Start of Exercise materials

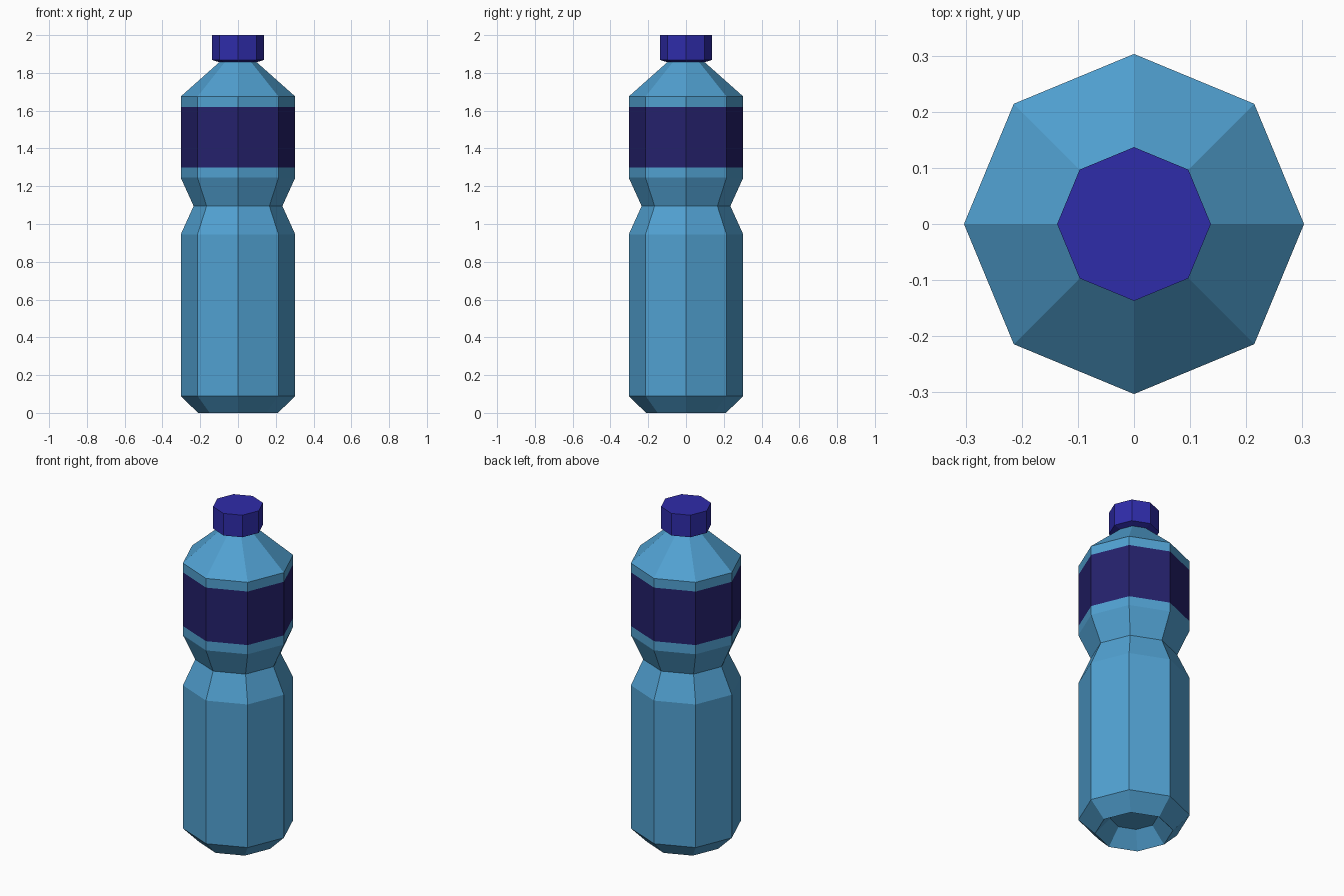
import bpy, bmesh, math

if "Cube" in bpy.data.objects:
    bpy.data.objects.remove(bpy.data.objects["Cube"])

SIDES = 8


def material(name, color):
    m = bpy.data.materials.new(name)
    m.diffuse_color = (*color, 1.0)
    m.use_nodes = True
    m.node_tree.nodes["Principled BSDF"].inputs["Base Color"].default_value = m.diffuse_color
    return m


BLUE = material("bottle blue", (0.082, 0.355, 0.64))
NAVY = material("label navy", (0.018, 0.015, 0.15))
CAP = material("cap indigo", (0.028, 0.025, 0.40))


def lathe(name, profile, mats, band=None):
    """Eight-sided closed solid from (radius, z) rings, listed bottom to top.
    Faces whose centre lies on the outer wall inside band get material 1."""
    bm = bmesh.new()
    rings = []
    for r, z in profile:
        rings.append([bm.verts.new((r * math.cos(2 * math.pi * i / SIDES),
                                    r * math.sin(2 * math.pi * i / SIDES), z))
                      for i in range(SIDES)])
    for a, b in zip(rings, rings[1:]):
        for i in range(SIDES):
            j = (i + 1) % SIDES
            bm.faces.new((a[i], a[j], b[j], b[i]))
    bm.faces.new(rings[0][::-1])
    bm.faces.new(rings[-1])
    bmesh.ops.recalc_face_normals(bm, faces=bm.faces)
    if band:
        for f in bm.faces:
            if band[0] < f.calc_center_median().z < band[1]:
                f.material_index = 1
    me = bpy.data.meshes.new(name)
    bm.to_mesh(me)
    bm.free()
    for m in mats:
        me.materials.append(m)
    ob = bpy.data.objects.new(name, me)
    bpy.context.collection.objects.link(ob)
    return ob


# Bottle: recessed base, chamfer, pinched waist, label band, shoulder
lathe("bottle_body",
      [(0.13, 0.09), (0.212, 0.0), (0.303, 0.09), (0.303, 0.945),
       (0.235, 1.095), (0.303, 1.245), (0.303, 1.30), (0.303, 1.62),
       (0.303, 1.675), (0.095, 1.86)],
      [BLUE, NAVY], band=(1.30, 1.62))

# Screw cap with a slightly tapered underside
lathe("cap", [(0.10, 1.857), (0.137, 1.868), (0.137, 2.0)], [CAP])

End of Exercise materials

§ Aim of the task: Set all of the records down once more, letter for letter, with the images removed.

§ Answer to this exercise:
import bpy, bmesh, math

if "Cube" in bpy.data.objects:
    bpy.data.objects.remove(bpy.data.objects["Cube"])

SIDES = 8


def material(name, color):
    m = bpy.data.materials.new(name)
    m.diffuse_color = (*color, 1.0)
    m.use_nodes = True
    m.node_tree.nodes["Principled BSDF"].inputs["Base Color"].default_value = m.diffuse_color
    return m


BLUE = material("bottle blue", (0.082, 0.355, 0.64))
NAVY = material("label navy", (0.018, 0.015, 0.15))
CAP = material("cap indigo", (0.028, 0.025, 0.40))


def lathe(name, profile, mats, band=None):
    """Eight-sided closed solid from (radius, z) rings, listed bottom to top.
    Faces whose centre lies on the outer wall inside band get material 1."""
    bm = bmesh.new()
    rings = []
    for r, z in profile:
        rings.append([bm.verts.new((r * math.cos(2 * math.pi * i / SIDES),
                                    r * math.sin(2 * math.pi * i / SIDES), z))
                      for i in range(SIDES)])
    for a, b in zip(rings, rings[1:]):
        for i in range(SIDES):
            j = (i + 1) % SIDES
            bm.faces.new((a[i], a[j], b[j], b[i]))
    bm.faces.new(rings[0][::-1])
    bm.faces.new(rings[-1])
    bmesh.ops.recalc_face_normals(bm, faces=bm.faces)
    if band:
        for f in bm.faces:
            if band[0] < f.calc_center_median().z < band[1]:
                f.material_index = 1
    me = bpy.data.meshes.new(name)
    bm.to_mesh(me)
    bm.free()
    for m in mats:
        me.materials.append(m)
    ob = bpy.data.objects.new(name, me)
    bpy.context.collection.objects.link(ob)
    return ob


# Bottle: recessed base, chamfer, pinched waist, label band, shoulder
lathe("bottle_body",
      [(0.13, 0.09), (0.212, 0.0), (0.303, 0.09), (0.303, 0.945),
       (0.235, 1.095), (0.303, 1.245), (0.303, 1.30), (0.303, 1.62),
       (0.303, 1.675), (0.095, 1.86)],
      [BLUE, NAVY], band=(1.30, 1.62))

# Screw cap with a slightly tapered underside
lathe("cap", [(0.10, 1.857), (0.137, 1.868), (0.137, 2.0)], [CAP])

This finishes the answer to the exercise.